Task statement: Needed from the data below: all lines that contain the word "STEPS".

---------- Supplied data

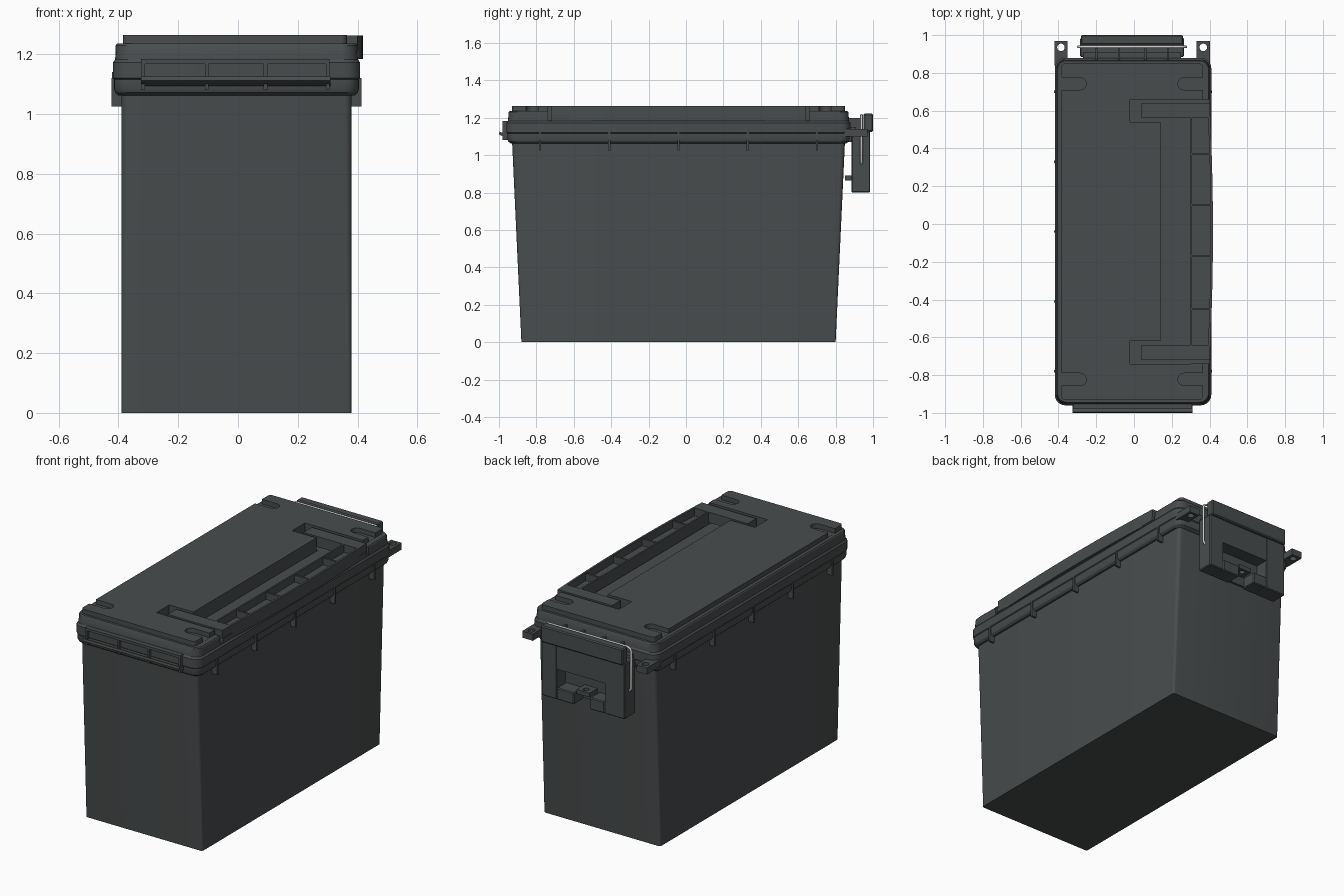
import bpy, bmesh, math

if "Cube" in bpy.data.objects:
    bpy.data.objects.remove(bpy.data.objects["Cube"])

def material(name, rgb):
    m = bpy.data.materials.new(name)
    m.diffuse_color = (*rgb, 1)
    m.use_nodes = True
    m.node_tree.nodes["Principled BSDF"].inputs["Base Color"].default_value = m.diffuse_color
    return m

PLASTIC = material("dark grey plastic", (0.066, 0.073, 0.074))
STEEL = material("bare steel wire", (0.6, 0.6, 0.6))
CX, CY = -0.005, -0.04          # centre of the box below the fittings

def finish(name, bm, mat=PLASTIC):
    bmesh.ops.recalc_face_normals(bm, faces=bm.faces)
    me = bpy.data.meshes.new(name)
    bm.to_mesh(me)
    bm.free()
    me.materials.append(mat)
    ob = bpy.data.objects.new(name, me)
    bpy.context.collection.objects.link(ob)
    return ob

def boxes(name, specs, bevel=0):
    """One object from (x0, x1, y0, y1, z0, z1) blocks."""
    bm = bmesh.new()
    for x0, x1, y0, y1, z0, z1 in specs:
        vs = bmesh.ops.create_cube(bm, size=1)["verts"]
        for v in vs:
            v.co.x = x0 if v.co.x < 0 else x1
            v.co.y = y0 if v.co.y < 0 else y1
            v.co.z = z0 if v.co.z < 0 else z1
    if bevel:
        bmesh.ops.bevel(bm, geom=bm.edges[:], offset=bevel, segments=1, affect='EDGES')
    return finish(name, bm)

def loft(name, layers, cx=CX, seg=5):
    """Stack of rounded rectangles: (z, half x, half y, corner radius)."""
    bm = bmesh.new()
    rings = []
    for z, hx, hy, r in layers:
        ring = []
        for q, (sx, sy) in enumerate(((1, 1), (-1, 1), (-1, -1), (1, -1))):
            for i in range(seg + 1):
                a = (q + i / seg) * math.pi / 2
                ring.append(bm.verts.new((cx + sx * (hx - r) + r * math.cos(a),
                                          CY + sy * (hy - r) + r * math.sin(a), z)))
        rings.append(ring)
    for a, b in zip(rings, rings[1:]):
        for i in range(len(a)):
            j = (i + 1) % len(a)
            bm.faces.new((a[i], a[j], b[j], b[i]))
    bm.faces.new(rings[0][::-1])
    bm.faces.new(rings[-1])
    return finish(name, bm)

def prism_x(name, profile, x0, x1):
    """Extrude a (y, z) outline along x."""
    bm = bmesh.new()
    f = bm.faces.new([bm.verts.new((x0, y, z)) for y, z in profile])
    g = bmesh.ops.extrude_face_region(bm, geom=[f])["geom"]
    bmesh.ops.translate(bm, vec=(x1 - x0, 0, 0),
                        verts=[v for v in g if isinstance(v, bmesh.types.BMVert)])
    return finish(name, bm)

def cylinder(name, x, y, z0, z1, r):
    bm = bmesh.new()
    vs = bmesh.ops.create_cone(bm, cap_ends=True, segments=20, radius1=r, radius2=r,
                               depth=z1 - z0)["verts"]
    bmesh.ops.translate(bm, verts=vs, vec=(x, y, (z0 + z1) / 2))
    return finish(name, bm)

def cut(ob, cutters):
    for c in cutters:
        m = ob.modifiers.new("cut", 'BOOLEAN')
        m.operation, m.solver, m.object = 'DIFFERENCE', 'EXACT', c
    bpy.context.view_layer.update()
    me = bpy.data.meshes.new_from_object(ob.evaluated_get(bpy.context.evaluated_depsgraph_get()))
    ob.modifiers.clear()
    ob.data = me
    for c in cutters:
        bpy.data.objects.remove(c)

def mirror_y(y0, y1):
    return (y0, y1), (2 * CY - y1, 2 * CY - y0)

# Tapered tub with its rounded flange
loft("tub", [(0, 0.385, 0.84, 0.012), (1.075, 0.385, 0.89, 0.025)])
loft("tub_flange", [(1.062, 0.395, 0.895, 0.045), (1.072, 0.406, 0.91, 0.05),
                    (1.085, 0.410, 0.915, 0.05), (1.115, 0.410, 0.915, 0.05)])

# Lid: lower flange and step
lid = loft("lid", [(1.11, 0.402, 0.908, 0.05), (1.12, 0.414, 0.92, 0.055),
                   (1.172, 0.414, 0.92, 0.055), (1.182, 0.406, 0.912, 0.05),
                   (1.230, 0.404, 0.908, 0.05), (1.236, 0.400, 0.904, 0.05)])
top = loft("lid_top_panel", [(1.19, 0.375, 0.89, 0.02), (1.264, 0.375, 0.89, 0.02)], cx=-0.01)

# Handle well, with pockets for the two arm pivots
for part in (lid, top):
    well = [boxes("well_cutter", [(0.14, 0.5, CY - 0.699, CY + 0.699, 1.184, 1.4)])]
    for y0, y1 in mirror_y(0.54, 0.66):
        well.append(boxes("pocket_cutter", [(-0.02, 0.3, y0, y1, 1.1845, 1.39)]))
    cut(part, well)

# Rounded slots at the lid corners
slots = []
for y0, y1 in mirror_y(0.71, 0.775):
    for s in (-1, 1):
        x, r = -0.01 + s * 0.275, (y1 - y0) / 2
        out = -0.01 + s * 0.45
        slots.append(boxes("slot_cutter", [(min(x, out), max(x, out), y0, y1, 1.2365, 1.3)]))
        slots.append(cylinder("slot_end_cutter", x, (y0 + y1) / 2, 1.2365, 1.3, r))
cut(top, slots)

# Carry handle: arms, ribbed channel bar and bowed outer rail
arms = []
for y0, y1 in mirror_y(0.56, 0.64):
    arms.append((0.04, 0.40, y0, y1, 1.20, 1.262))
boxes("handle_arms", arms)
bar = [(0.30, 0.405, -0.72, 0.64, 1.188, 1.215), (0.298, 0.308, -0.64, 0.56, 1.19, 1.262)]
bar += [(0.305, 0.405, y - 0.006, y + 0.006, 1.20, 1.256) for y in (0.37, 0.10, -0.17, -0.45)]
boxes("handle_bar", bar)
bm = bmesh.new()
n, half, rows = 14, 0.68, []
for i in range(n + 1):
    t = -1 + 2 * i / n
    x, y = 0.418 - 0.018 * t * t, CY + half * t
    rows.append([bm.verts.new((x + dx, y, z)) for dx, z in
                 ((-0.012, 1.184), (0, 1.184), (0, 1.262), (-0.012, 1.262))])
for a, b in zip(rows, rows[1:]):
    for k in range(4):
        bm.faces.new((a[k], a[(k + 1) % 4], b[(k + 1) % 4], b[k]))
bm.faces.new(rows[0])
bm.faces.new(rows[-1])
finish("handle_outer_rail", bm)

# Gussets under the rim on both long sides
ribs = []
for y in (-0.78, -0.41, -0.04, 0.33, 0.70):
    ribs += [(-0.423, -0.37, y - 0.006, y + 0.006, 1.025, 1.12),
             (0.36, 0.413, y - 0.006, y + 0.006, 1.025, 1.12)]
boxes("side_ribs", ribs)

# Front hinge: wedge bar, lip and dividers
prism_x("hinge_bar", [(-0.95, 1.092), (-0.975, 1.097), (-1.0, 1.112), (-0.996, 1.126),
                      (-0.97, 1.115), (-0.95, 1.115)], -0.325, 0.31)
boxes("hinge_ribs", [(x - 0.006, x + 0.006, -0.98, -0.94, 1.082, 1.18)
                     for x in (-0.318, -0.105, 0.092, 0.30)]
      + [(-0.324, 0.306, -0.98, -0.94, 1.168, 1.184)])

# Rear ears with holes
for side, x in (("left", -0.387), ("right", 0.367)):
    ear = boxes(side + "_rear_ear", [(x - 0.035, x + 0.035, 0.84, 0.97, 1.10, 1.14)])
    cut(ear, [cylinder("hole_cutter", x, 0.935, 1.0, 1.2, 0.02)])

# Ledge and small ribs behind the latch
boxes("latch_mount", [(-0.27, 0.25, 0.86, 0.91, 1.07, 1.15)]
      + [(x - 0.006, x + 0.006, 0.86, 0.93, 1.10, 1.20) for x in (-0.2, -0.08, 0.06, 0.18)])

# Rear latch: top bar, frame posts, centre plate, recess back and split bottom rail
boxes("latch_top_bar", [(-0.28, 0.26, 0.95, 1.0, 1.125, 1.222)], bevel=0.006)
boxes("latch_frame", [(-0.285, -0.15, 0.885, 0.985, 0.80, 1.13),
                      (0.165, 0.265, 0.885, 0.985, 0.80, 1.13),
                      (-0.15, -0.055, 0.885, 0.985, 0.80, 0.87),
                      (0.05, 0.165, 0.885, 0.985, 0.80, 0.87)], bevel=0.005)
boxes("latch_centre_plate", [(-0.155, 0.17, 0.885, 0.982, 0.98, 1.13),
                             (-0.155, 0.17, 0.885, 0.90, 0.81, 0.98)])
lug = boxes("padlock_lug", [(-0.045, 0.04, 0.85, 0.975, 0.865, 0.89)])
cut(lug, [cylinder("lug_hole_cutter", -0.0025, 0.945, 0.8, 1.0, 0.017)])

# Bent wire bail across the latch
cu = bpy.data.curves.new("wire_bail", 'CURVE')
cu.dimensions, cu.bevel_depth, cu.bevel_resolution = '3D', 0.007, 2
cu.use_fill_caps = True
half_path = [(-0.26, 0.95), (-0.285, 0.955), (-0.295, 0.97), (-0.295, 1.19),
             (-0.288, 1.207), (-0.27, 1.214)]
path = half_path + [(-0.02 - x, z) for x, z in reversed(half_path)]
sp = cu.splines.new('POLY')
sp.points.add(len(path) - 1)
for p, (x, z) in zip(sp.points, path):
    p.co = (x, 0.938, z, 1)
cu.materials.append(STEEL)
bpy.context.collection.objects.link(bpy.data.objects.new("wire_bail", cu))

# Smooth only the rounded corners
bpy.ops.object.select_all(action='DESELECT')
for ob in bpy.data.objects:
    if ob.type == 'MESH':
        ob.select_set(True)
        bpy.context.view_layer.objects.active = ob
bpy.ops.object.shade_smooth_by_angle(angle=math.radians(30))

--------------------
---------- Supplied data

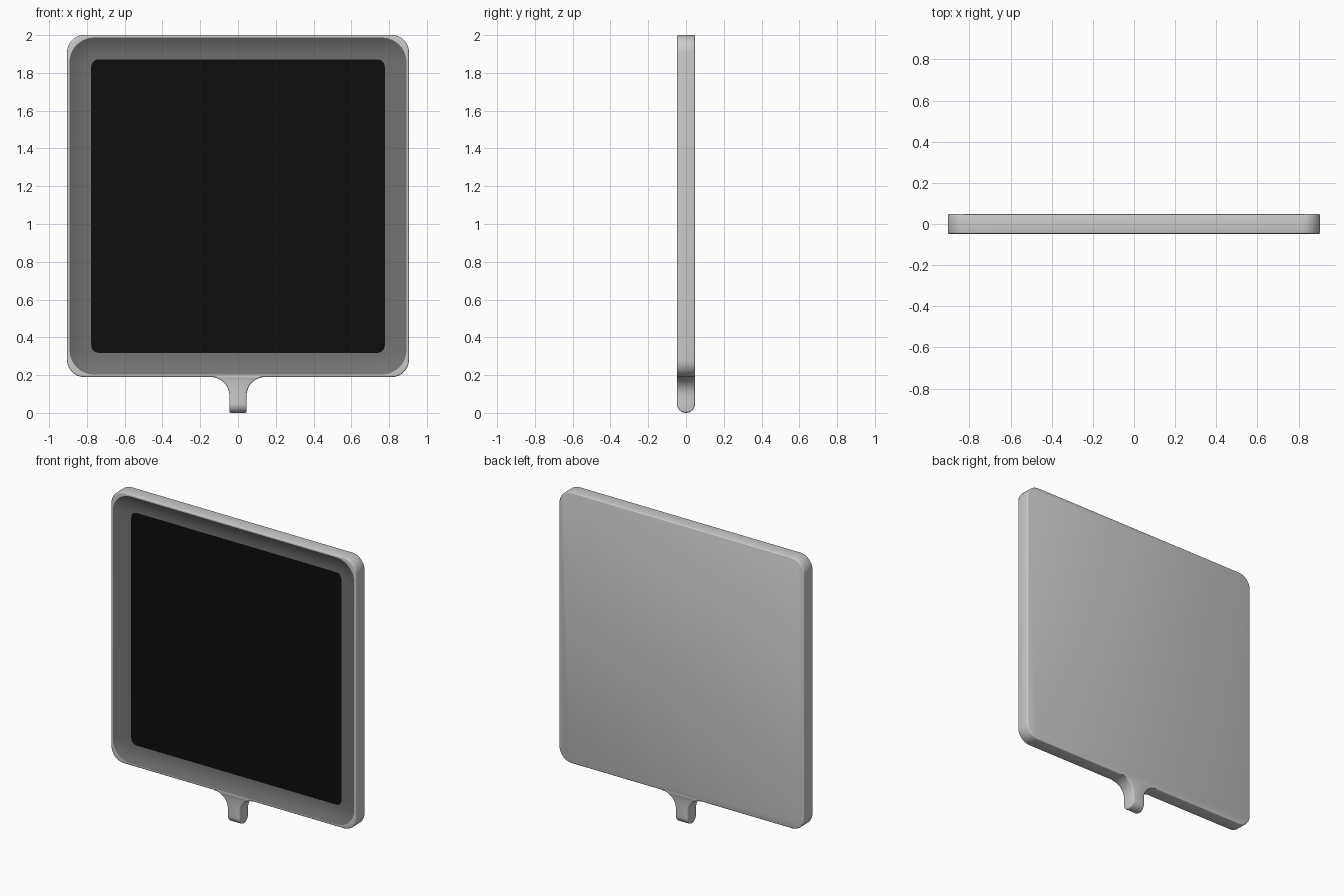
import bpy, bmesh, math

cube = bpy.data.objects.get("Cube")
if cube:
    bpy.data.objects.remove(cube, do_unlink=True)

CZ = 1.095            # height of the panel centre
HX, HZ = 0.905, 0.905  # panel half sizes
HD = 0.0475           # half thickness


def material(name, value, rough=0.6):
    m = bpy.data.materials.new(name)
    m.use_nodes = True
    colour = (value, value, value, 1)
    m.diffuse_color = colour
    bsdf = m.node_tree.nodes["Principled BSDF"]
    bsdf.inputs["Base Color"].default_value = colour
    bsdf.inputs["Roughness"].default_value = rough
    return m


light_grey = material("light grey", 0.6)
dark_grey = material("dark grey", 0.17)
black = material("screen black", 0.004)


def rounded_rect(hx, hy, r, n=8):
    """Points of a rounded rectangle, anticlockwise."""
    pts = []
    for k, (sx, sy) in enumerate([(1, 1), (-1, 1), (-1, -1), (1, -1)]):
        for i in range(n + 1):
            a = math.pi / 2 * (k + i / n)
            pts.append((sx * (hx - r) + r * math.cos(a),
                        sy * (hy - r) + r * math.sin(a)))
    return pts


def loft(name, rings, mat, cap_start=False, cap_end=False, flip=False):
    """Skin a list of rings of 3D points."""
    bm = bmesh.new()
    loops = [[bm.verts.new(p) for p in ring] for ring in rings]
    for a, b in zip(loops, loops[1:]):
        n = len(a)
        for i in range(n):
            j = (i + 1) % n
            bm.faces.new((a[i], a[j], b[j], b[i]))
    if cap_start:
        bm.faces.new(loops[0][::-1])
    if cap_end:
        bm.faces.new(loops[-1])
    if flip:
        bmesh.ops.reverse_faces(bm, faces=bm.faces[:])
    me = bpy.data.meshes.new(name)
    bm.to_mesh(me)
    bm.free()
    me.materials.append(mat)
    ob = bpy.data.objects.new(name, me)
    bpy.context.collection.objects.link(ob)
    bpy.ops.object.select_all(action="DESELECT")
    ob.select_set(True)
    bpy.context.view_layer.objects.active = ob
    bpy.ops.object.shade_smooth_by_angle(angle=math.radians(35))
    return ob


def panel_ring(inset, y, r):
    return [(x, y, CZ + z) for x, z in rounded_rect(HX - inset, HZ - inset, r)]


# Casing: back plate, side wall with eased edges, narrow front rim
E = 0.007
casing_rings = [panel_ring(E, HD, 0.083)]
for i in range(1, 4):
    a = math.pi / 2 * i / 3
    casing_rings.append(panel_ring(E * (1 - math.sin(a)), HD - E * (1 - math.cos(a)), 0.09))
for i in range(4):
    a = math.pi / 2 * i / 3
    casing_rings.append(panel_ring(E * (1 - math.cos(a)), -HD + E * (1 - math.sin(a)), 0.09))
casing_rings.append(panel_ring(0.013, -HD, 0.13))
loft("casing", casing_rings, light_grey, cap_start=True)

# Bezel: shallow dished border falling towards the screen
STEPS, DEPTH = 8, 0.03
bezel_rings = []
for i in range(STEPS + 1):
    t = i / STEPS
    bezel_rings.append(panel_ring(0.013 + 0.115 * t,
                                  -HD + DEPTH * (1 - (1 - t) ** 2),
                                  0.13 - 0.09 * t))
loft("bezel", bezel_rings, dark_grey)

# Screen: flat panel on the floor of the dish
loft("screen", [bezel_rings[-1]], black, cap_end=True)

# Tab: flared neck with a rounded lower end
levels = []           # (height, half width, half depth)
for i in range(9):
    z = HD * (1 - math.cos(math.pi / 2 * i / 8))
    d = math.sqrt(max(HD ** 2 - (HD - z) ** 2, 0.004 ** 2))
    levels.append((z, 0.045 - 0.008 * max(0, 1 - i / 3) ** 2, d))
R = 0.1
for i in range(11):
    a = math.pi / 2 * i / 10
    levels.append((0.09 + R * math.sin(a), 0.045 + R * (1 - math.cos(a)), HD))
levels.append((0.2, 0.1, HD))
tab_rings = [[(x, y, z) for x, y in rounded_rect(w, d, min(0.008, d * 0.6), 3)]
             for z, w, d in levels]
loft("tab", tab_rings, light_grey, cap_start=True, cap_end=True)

--------------------

Response:
STEPS, DEPTH = 8, 0.03
for i in range(STEPS + 1):
    t = i / STEPS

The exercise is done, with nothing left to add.